Plain-text document sources:
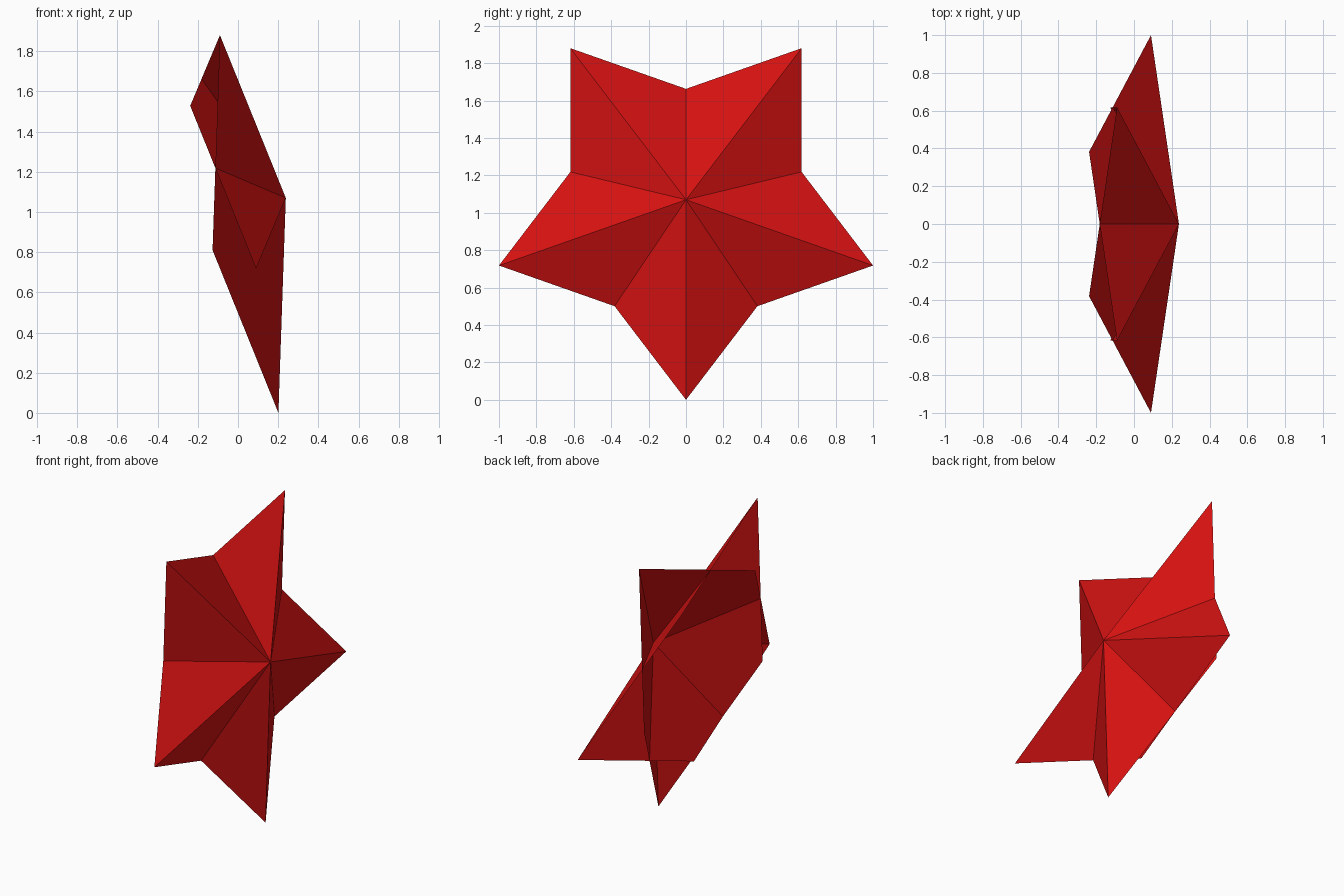
import bpy, bmesh
from math import sin, cos, tau, radians
from mathutils import Matrix, Vector

cube = bpy.data.objects.get("Cube")
if cube:
    bpy.data.objects.remove(cube)

RADIUS = 1.0515       # reach of the star points
GOLDEN = 0.618034     # the rear corners sit on a golden-ratio smaller ring
DEPTH = 0.2           # peak height, and drop of the rear ring
TILT = radians(8.8)   # the star leans back

# Single flat red
red = bpy.data.materials.new("red")
red.use_nodes = True
color = (0.68, 0.006, 0.006, 1)
red.diffuse_color = color
red.node_tree.nodes["Principled BSDF"].inputs["Base Color"].default_value = color


def ring(bm, radius, x):
    """Five corners around the x axis, the first one pointing down."""
    return [bm.verts.new((x, radius * sin(i * tau / 5), -radius * cos(i * tau / 5)))
            for i in range(5)]


# Open star: five flat kites that share the peak and pass through each other
bm = bmesh.new()
peak = bm.verts.new((DEPTH, 0, 0))
tips = ring(bm, RADIUS, 0)
rear = ring(bm, RADIUS * GOLDEN, -DEPTH)
for i in range(5):
    bm.faces.new((peak, tips[i - 1], rear[i], tips[(i + 1) % 5]))

# Lean back about the y axis and rest the lowest tip on the ground
bm.transform(Matrix.Rotation(-TILT, 4, "Y"))
bm.normal_update()
for face in bm.faces:
    if face.normal.x < 0:
        face.normal_flip()
low = min(v.co.z for v in bm.verts)
xs = [v.co.x for v in bm.verts]
bm.transform(Matrix.Translation(Vector((-(min(xs) + max(xs)) / 2, 0, -low))))

mesh = bpy.data.meshes.new("star")
bm.to_mesh(mesh)
bm.free()
mesh.materials.append(red)
star = bpy.data.objects.new("star", mesh)
bpy.context.collection.objects.link(star)
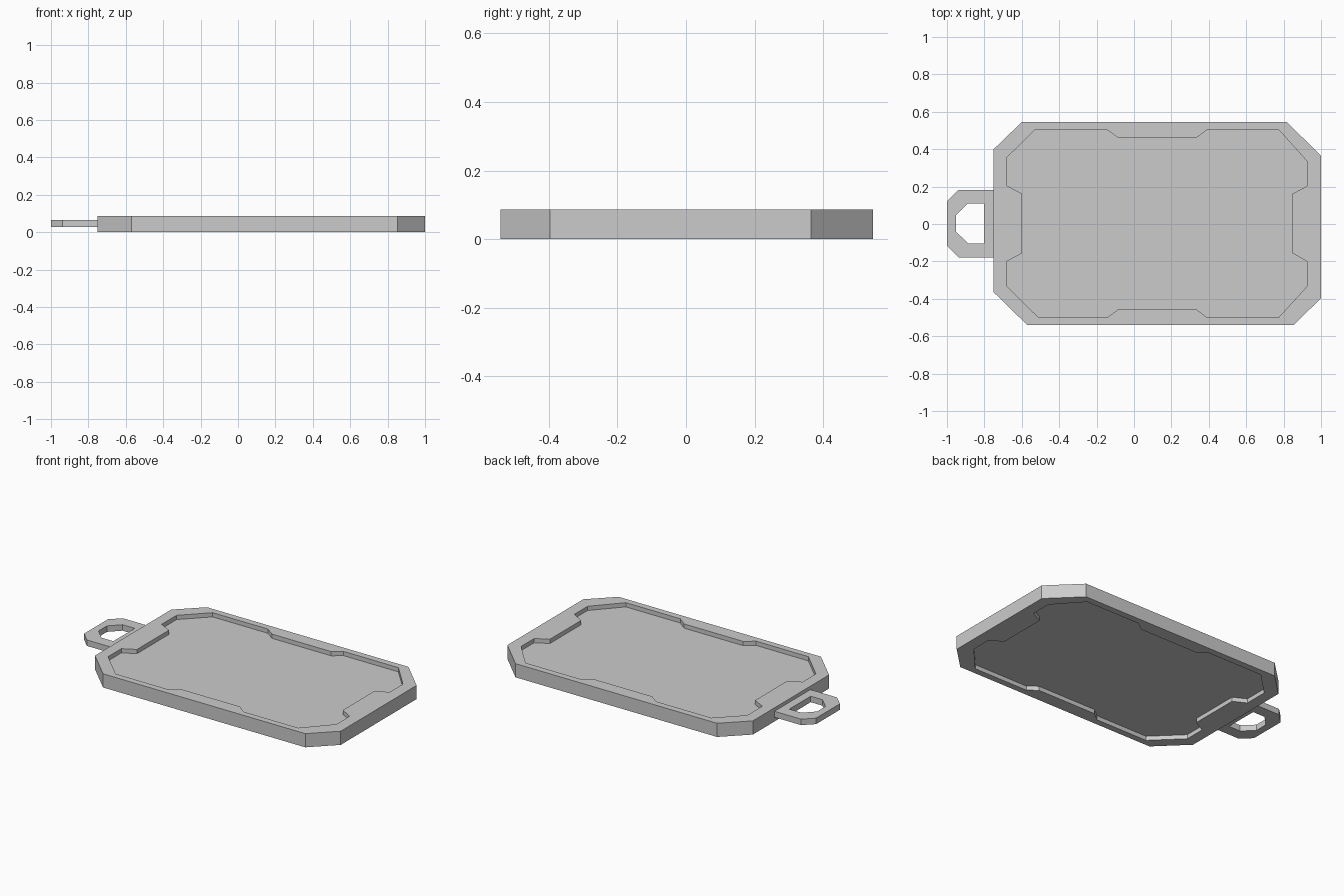
import bpy, bmesh

if "Cube" in bpy.data.objects:
    bpy.data.objects.remove(bpy.data.objects["Cube"])


def plate(name, z0, z1, *loops):
    """Solid plate from closed outlines; later outlines become holes."""
    cu = bpy.data.curves.new(name, 'CURVE')
    cu.dimensions = '2D'
    cu.fill_mode = 'BOTH'
    cu.extrude = (z1 - z0) / 2
    for pts in loops:
        sp = cu.splines.new('POLY')
        sp.points.add(len(pts) - 1)
        for p, (x, y) in zip(sp.points, pts):
            p.co = (x, y, 0, 1)
        sp.use_cyclic_u = True
    ob = bpy.data.objects.new(name, cu)
    bpy.context.collection.objects.link(ob)
    bpy.ops.object.select_all(action='DESELECT')
    ob.select_set(True)
    bpy.context.view_layer.objects.active = ob
    bpy.ops.object.convert(target='MESH')
    ob = bpy.context.object
    ob.name = name
    # weld caps to walls, flat faces, outward normals
    bm = bmesh.new()
    bm.from_mesh(ob.data)
    bmesh.ops.remove_doubles(bm, verts=bm.verts, dist=1e-4)
    bmesh.ops.translate(bm, verts=bm.verts, vec=(0, 0, (z0 + z1) / 2))
    bmesh.ops.recalc_face_normals(bm, faces=bm.faces)
    for f in bm.faces:
        f.smooth = False
    bm.to_mesh(ob.data)
    bm.free()
    return ob


# Outline profiles
outer = [(-0.60, 0.545), (0.817, 0.545), (1, 0.365), (1, -0.397),
         (0.852, -0.541), (-0.57, -0.541), (-0.75, -0.365), (-0.75, 0.40)]
inner = [(-0.53, 0.503), (-0.143, 0.503), (-0.083, 0.46), (0.332, 0.46),
         (0.39, 0.503), (0.775, 0.503), (0.925, 0.335), (0.925, 0.203),
         (0.845, 0.16), (0.845, -0.155), (0.925, -0.2), (0.925, -0.333),
         (0.773, -0.5), (0.39, -0.5), (0.332, -0.455), (-0.083, -0.455),
         (-0.143, -0.5), (-0.51, -0.5), (-0.68, -0.333), (-0.68, -0.2),
         (-0.6, -0.157), (-0.6, 0.163), (-0.68, 0.205), (-0.68, 0.355)]
grip = [(-0.74, 0.183), (-0.937, 0.183), (-1, 0.122), (-1, -0.117),
        (-0.937, -0.178), (-0.74, -0.178)]
grip_hole = [(-0.803, 0.11), (-0.888, 0.11), (-0.953, 0.045),
             (-0.953, -0.04), (-0.885, -0.105), (-0.803, -0.105)]

# Raised rim, recessed panel (both sides), and hanging loop
plate("rim", 0, 0.087, outer, inner)
plate("recessed_panel", 0.027, 0.06, inner)
plate("hanging_loop", 0.027, 0.065, grip, grip_hole)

**PROBLEM TO WORK ON**. Every line above must be printed again exactly, pictures excluded.

**YOUR SOLUTION**.
import bpy, bmesh
from math import sin, cos, tau, radians
from mathutils import Matrix, Vector

cube = bpy.data.objects.get("Cube")
if cube:
    bpy.data.objects.remove(cube)

RADIUS = 1.0515       # reach of the star points
GOLDEN = 0.618034     # the rear corners sit on a golden-ratio smaller ring
DEPTH = 0.2           # peak height, and drop of the rear ring
TILT = radians(8.8)   # the star leans back

# Single flat red
red = bpy.data.materials.new("red")
red.use_nodes = True
color = (0.68, 0.006, 0.006, 1)
red.diffuse_color = color
red.node_tree.nodes["Principled BSDF"].inputs["Base Color"].default_value = color


def ring(bm, radius, x):
    """Five corners around the x axis, the first one pointing down."""
    return [bm.verts.new((x, radius * sin(i * tau / 5), -radius * cos(i * tau / 5)))
            for i in range(5)]


# Open star: five flat kites that share the peak and pass through each other
bm = bmesh.new()
peak = bm.verts.new((DEPTH, 0, 0))
tips = ring(bm, RADIUS, 0)
rear = ring(bm, RADIUS * GOLDEN, -DEPTH)
for i in range(5):
    bm.faces.new((peak, tips[i - 1], rear[i], tips[(i + 1) % 5]))

# Lean back about the y axis and rest the lowest tip on the ground
bm.transform(Matrix.Rotation(-TILT, 4, "Y"))
bm.normal_update()
for face in bm.faces:
    if face.normal.x < 0:
        face.normal_flip()
low = min(v.co.z for v in bm.verts)
xs = [v.co.x for v in bm.verts]
bm.transform(Matrix.Translation(Vector((-(min(xs) + max(xs)) / 2, 0, -low))))

mesh = bpy.data.meshes.new("star")
bm.to_mesh(mesh)
bm.free()
mesh.materials.append(red)
star = bpy.data.objects.new("star", mesh)
bpy.context.collection.objects.link(star)
import bpy, bmesh

if "Cube" in bpy.data.objects:
    bpy.data.objects.remove(bpy.data.objects["Cube"])


def plate(name, z0, z1, *loops):
    """Solid plate from closed outlines; later outlines become holes."""
    cu = bpy.data.curves.new(name, 'CURVE')
    cu.dimensions = '2D'
    cu.fill_mode = 'BOTH'
    cu.extrude = (z1 - z0) / 2
    for pts in loops:
        sp = cu.splines.new('POLY')
        sp.points.add(len(pts) - 1)
        for p, (x, y) in zip(sp.points, pts):
            p.co = (x, y, 0, 1)
        sp.use_cyclic_u = True
    ob = bpy.data.objects.new(name, cu)
    bpy.context.collection.objects.link(ob)
    bpy.ops.object.select_all(action='DESELECT')
    ob.select_set(True)
    bpy.context.view_layer.objects.active = ob
    bpy.ops.object.convert(target='MESH')
    ob = bpy.context.object
    ob.name = name
    # weld caps to walls, flat faces, outward normals
    bm = bmesh.new()
    bm.from_mesh(ob.data)
    bmesh.ops.remove_doubles(bm, verts=bm.verts, dist=1e-4)
    bmesh.ops.translate(bm, verts=bm.verts, vec=(0, 0, (z0 + z1) / 2))
    bmesh.ops.recalc_face_normals(bm, faces=bm.faces)
    for f in bm.faces:
        f.smooth = False
    bm.to_mesh(ob.data)
    bm.free()
    return ob


# Outline profiles
outer = [(-0.60, 0.545), (0.817, 0.545), (1, 0.365), (1, -0.397),
         (0.852, -0.541), (-0.57, -0.541), (-0.75, -0.365), (-0.75, 0.40)]
inner = [(-0.53, 0.503), (-0.143, 0.503), (-0.083, 0.46), (0.332, 0.46),
         (0.39, 0.503), (0.775, 0.503), (0.925, 0.335), (0.925, 0.203),
         (0.845, 0.16), (0.845, -0.155), (0.925, -0.2), (0.925, -0.333),
         (0.773, -0.5), (0.39, -0.5), (0.332, -0.455), (-0.083, -0.455),
         (-0.143, -0.5), (-0.51, -0.5), (-0.68, -0.333), (-0.68, -0.2),
         (-0.6, -0.157), (-0.6, 0.163), (-0.68, 0.205), (-0.68, 0.355)]
grip = [(-0.74, 0.183), (-0.937, 0.183), (-1, 0.122), (-1, -0.117),
        (-0.937, -0.178), (-0.74, -0.178)]
grip_hole = [(-0.803, 0.11), (-0.888, 0.11), (-0.953, 0.045),
             (-0.953, -0.04), (-0.885, -0.105), (-0.803, -0.105)]

# Raised rim, recessed panel (both sides), and hanging loop
plate("rim", 0, 0.087, outer, inner)
plate("recessed_panel", 0.027, 0.06, inner)
plate("hanging_loop", 0.027, 0.065, grip, grip_hole)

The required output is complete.